That being said, I do question why, despite requests, he did not meet with Catholic women ordained as priests.  Why didn't he meet with any of the plethora of sanctioned and excommunicated people in this country - enduring marginalization due to their support of women priests?  Just curious....

I also question Francis' dismissive and patronizing statements about women made during his homeward flight press conference.  On one hand he calls for and lauds conscientious objection while in the same press conference he repeats his unwillingness to engage in his signature "dialogue" activities regarding women's ordination...with some of those pesky conscientious objectors to unjust hierarchical edicts.  Irony...or perhaps hypocrisy.

He repeated his call for a "theology of women" and joked about not having done a darn thing about it like actually reviewing the compendium of female theologians' works that already begin to describe such a theology.  He found time to meet Kim but not meet with any one of the many outstanding female theologians living in the U.S. who could help him make his wish about a "theology of women" a reality.  Elizabeth Johnson, Joan Chittister, Mary Hunt, Rosemary Radford Ruether, and Elisabeth Scussler Fiorenza are a few who come to mind.  Many live in the very geographic localities Francis visited.

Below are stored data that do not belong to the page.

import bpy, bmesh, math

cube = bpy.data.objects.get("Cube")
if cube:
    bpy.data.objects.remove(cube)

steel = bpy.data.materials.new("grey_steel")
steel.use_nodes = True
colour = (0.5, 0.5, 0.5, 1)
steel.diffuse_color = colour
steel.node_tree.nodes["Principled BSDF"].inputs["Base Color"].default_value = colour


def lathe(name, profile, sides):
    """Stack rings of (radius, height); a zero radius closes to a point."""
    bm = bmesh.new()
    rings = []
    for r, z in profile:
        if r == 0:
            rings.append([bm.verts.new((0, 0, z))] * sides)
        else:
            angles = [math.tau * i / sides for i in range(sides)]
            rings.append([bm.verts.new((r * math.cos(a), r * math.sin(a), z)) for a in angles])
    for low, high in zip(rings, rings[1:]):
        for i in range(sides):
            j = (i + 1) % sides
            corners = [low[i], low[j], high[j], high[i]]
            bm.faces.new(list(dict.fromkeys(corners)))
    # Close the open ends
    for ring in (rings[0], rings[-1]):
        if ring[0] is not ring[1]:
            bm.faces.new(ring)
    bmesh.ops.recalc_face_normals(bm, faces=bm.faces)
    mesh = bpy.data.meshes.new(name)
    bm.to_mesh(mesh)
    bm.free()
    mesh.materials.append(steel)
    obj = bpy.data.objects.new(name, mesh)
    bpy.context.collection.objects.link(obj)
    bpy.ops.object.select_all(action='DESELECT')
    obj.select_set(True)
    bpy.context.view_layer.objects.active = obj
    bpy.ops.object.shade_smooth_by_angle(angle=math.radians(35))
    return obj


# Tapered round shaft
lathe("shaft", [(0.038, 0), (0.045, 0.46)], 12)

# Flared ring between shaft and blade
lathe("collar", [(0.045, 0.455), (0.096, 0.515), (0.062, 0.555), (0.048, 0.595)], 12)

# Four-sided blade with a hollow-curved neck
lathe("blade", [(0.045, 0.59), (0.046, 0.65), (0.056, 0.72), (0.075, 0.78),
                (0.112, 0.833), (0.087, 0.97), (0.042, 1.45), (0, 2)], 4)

Perhaps he prefers talking to regular folk versus professional theologians.  I did extend multiple invitations to meet and discuss this very topic beginning with a request in my Christmas card last year...which I know arrived because I got a nice impersonal acknowledgment of its arrival.  Yet, his schedule evidently was too packed to spend time with such women though he claims they are more important than men in the church...so important that he could not squeeze in one meeting on the topic...  

There is a saying that people show their true priorities by voting with their time...  Women and their theology are so important that Francis admits to spending zero hours working on it in the two or so years since he said it was so gosh darned important.  Oh....ok, I see very clearly now how important it is.  Thanks.

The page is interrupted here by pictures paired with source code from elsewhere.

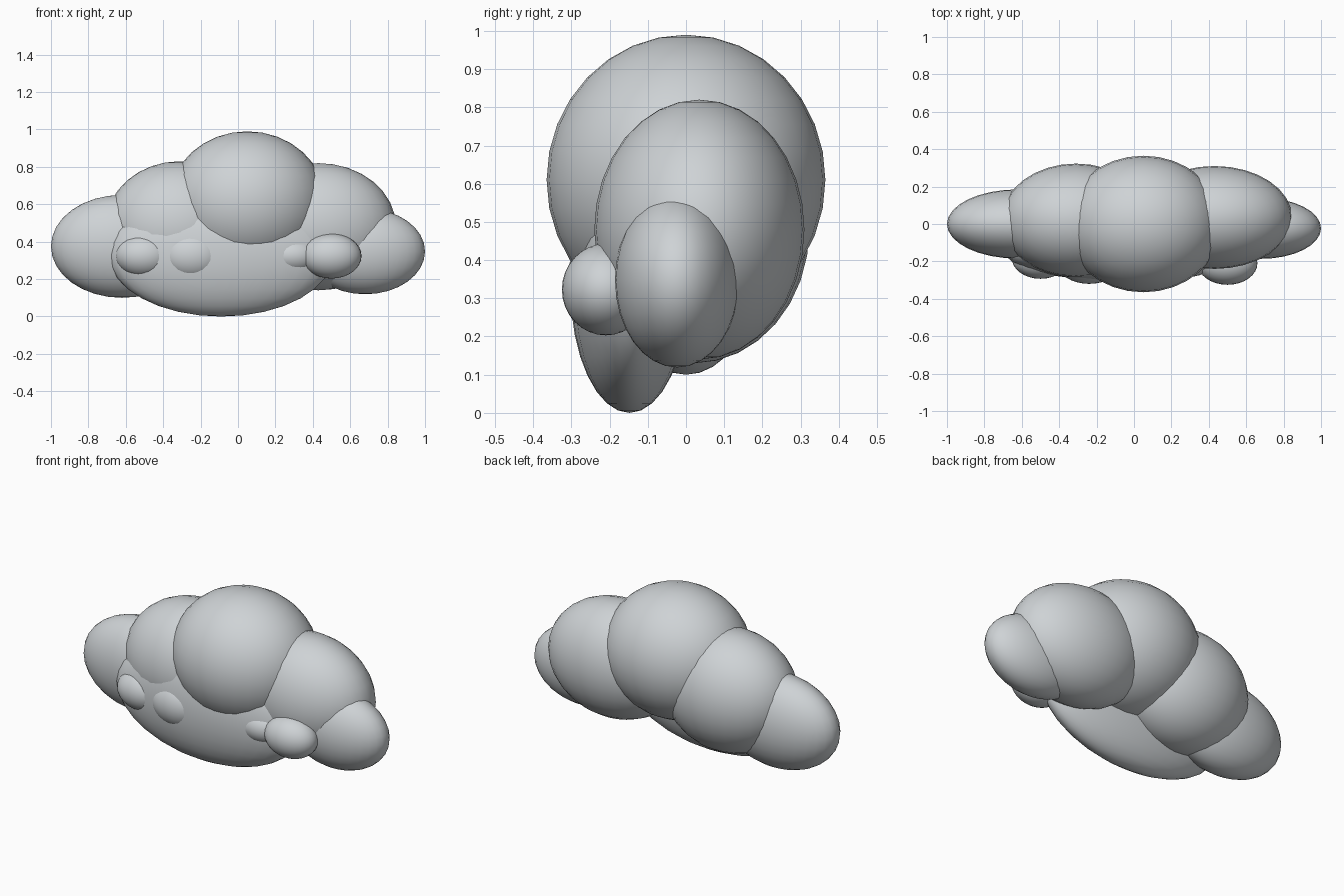
import bpy

if "Cube" in bpy.data.objects:
    bpy.data.objects.remove(bpy.data.objects["Cube"], do_unlink=True)

# One soft grey for the whole cloud
grey = bpy.data.materials.new("cloud grey")
grey.use_nodes = True
colour = (0.62, 0.65, 0.67, 1)
grey.diffuse_color = colour
grey.node_tree.nodes["Principled BSDF"].inputs["Base Color"].default_value = colour


def puff(name, centre, radii):
    """Add one smooth ellipsoid."""
    bpy.ops.mesh.primitive_uv_sphere_add(segments=32, ring_count=16, radius=1, location=centre)
    obj = bpy.context.object
    obj.name = name
    obj.scale = radii
    bpy.ops.object.transform_apply(location=False, rotation=False, scale=True)
    bpy.ops.object.shade_smooth()
    obj.data.materials.append(grey)


# Main body of the cloud
puff("centre_puff", (0.05, 0, 0.61), (0.42, 0.365, 0.38))
puff("right_puff", (-0.31, 0.02, 0.48), (0.40, 0.303, 0.35))
puff("left_puff", (0.43, 0.035, 0.48), (0.415, 0.275, 0.34))
puff("right_end_puff", (-0.62, 0, 0.375), (0.38, 0.185, 0.275))
puff("left_end_puff", (0.68, -0.023, 0.348), (0.32, 0.163, 0.229))

# Thin lower puff along the front
puff("lower_front_puff", (-0.09, -0.148, 0.33), (0.60, 0.155, 0.33))

# Small bumps on the front
puff("right_outer_bump", (-0.50, -0.178, 0.325), (0.155, 0.115, 0.118))
puff("right_inner_bump", (-0.24, -0.21, 0.325), (0.17, 0.11, 0.135))
puff("left_inner_bump", (0.29, -0.173, 0.325), (0.15, 0.11, 0.10))
puff("left_outer_bump", (0.50, -0.21, 0.323), (0.16, 0.115, 0.12))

It makes me wonder if his encounter with Kim went something like this, "Little daughter, be glad you live in America rather than my country.  I expel conscientious objectors and refuse them the bread of life.  Here you only get a few days in prison, some press, and many wealthy right-wing friends...look, you even get a meeting with me, Mr. Papal Popularity!  Trust me, I do not meet with people who conscientiously object to laws of my organization.  Look at my schedule...not a one on the list."

"But, do not worry; in my country you would not be allowed such a position of authority anyway.  We only let men dressed in medieval gowns, many of whom are gay and have longtime homosexual lovers but pretend to renounce sex, living emprisoned by centuries of flawed understanding about human sexuality, make such important decisions.  You would not be troubled by having to make such big decisions in my organization.  Maybe you want to lessen your stress and move to the Vatican where the biggest decision you will have to make is what brush to use to scrub our toilets, or what broom to use to sweep our floors.  One or two ply toilet tissue? Percale or jersey sheets for the beds?  Coffee or tea?  Snacks or no snacks for the meeting?  See how easy it is?"

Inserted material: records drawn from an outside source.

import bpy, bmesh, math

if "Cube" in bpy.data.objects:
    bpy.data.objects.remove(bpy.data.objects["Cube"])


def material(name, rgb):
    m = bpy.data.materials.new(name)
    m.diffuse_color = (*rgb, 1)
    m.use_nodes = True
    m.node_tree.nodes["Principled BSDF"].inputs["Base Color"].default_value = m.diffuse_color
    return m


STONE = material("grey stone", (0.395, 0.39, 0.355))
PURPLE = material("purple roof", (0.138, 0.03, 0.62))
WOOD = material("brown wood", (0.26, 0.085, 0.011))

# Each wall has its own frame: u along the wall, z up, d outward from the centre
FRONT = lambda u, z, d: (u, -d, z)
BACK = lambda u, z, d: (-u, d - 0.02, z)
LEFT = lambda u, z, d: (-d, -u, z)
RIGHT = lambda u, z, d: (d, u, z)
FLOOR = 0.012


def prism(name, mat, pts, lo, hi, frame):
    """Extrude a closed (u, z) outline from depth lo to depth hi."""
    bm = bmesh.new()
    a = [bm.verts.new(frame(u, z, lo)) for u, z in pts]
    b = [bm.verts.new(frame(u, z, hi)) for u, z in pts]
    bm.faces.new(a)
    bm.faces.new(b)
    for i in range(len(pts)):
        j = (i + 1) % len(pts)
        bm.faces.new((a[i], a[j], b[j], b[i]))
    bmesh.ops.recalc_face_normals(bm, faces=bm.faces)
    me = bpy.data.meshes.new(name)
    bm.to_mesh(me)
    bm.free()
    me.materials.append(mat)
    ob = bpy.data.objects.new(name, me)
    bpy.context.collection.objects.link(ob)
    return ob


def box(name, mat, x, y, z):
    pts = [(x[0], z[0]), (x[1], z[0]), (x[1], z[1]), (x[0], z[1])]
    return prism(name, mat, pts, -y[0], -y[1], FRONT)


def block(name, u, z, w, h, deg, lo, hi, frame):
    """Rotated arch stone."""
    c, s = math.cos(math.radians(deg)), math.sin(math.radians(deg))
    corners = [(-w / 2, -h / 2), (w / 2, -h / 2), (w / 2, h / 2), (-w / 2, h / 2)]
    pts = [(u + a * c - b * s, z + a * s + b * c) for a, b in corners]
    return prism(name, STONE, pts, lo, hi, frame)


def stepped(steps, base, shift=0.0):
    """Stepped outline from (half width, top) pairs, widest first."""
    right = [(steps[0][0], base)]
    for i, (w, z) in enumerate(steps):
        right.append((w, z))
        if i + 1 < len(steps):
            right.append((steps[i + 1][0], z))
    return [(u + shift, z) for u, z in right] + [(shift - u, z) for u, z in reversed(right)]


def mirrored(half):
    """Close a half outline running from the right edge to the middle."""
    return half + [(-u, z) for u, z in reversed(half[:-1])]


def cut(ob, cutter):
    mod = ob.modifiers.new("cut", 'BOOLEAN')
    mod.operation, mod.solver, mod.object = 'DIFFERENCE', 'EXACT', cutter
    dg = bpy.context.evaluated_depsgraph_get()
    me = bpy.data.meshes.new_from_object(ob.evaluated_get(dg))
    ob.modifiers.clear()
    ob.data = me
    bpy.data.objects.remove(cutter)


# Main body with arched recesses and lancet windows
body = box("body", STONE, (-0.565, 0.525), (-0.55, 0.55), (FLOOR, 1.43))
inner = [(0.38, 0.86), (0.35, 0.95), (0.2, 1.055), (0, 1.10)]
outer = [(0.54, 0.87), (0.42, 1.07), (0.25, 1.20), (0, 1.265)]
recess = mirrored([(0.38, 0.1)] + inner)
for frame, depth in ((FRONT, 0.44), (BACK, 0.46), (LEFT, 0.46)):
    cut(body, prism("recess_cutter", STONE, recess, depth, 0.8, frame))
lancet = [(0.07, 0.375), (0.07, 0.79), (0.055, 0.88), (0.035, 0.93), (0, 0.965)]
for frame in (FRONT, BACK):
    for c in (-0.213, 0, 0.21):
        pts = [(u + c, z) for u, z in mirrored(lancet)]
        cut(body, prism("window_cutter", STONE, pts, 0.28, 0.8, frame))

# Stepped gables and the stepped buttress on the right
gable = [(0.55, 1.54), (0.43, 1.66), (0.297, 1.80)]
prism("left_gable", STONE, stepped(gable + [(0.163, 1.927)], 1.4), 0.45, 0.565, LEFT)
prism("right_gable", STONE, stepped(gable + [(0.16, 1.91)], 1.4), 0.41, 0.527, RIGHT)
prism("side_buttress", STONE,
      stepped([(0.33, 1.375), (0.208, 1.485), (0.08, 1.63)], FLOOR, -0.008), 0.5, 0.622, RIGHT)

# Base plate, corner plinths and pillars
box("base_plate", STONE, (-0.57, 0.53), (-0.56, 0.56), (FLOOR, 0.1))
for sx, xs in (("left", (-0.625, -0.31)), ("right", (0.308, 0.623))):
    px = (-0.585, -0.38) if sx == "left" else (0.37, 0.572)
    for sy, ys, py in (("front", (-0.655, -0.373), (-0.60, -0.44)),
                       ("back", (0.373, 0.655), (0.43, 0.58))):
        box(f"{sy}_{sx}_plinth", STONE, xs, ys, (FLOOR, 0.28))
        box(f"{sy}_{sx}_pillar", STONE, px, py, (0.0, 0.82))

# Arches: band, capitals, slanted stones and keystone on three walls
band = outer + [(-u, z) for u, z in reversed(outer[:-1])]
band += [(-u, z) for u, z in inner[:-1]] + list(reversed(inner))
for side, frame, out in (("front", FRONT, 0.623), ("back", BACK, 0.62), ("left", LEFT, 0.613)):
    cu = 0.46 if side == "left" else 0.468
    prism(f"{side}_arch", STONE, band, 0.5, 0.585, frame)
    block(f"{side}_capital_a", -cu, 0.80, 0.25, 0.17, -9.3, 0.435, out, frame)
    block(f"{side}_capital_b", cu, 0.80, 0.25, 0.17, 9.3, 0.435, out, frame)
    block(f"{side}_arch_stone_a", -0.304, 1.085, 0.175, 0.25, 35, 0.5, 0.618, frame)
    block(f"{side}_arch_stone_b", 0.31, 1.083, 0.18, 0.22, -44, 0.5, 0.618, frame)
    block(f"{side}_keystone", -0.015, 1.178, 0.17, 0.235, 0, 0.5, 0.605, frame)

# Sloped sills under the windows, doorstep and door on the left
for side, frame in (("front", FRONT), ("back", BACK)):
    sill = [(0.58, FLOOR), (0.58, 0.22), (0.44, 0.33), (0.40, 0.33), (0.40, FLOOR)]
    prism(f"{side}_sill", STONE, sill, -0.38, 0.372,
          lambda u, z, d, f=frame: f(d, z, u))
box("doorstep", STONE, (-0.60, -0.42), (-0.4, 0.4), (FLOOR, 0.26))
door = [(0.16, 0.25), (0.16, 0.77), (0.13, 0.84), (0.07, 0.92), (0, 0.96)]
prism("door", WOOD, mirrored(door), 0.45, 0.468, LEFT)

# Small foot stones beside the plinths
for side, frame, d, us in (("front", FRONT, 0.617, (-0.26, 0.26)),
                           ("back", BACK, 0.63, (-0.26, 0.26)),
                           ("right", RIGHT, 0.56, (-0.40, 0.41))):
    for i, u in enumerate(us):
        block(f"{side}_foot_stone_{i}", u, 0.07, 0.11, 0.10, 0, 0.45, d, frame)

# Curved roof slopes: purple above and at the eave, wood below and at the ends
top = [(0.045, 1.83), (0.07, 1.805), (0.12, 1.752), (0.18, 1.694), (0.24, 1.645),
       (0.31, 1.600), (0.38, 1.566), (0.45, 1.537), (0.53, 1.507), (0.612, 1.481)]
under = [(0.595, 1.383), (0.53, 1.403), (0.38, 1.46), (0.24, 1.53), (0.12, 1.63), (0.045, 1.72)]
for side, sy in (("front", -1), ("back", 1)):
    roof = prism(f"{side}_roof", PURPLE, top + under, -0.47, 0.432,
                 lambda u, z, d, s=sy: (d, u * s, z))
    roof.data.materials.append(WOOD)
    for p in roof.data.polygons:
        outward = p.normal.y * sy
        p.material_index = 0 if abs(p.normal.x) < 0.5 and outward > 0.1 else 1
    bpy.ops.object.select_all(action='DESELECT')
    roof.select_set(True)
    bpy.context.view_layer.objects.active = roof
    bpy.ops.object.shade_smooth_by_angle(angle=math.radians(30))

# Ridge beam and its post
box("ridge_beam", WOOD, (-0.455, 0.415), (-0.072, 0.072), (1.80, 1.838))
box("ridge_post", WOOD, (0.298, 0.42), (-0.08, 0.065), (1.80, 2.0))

"Anyway, we in the Catholic hierarchy are masters at professing one thing and doing the opposite.  Here, let me get you the names of some clergymen; they can give you some nice lessons and tips on how to live in duplicity.  But, seriously give it some thought to move to my country."

I look forward to the day Francis engages in meaningful dialogue with conscientious objectors to Canon Law.  I would happily rearrange my calendar for such a discussion.  

As a side note, I work for one of the top companies for women and this week, one of my daughters' employers was also named as one of the top places for women to work.  Maybe Francis could consult with award winning secular business leaders for advice on treating women...

Second side note before the die-hard Francis fans complain, acknowledging his short-comings around women does not negate his good works with the poor.  However, his good works around the poor do not negate his flaws dealing with women either.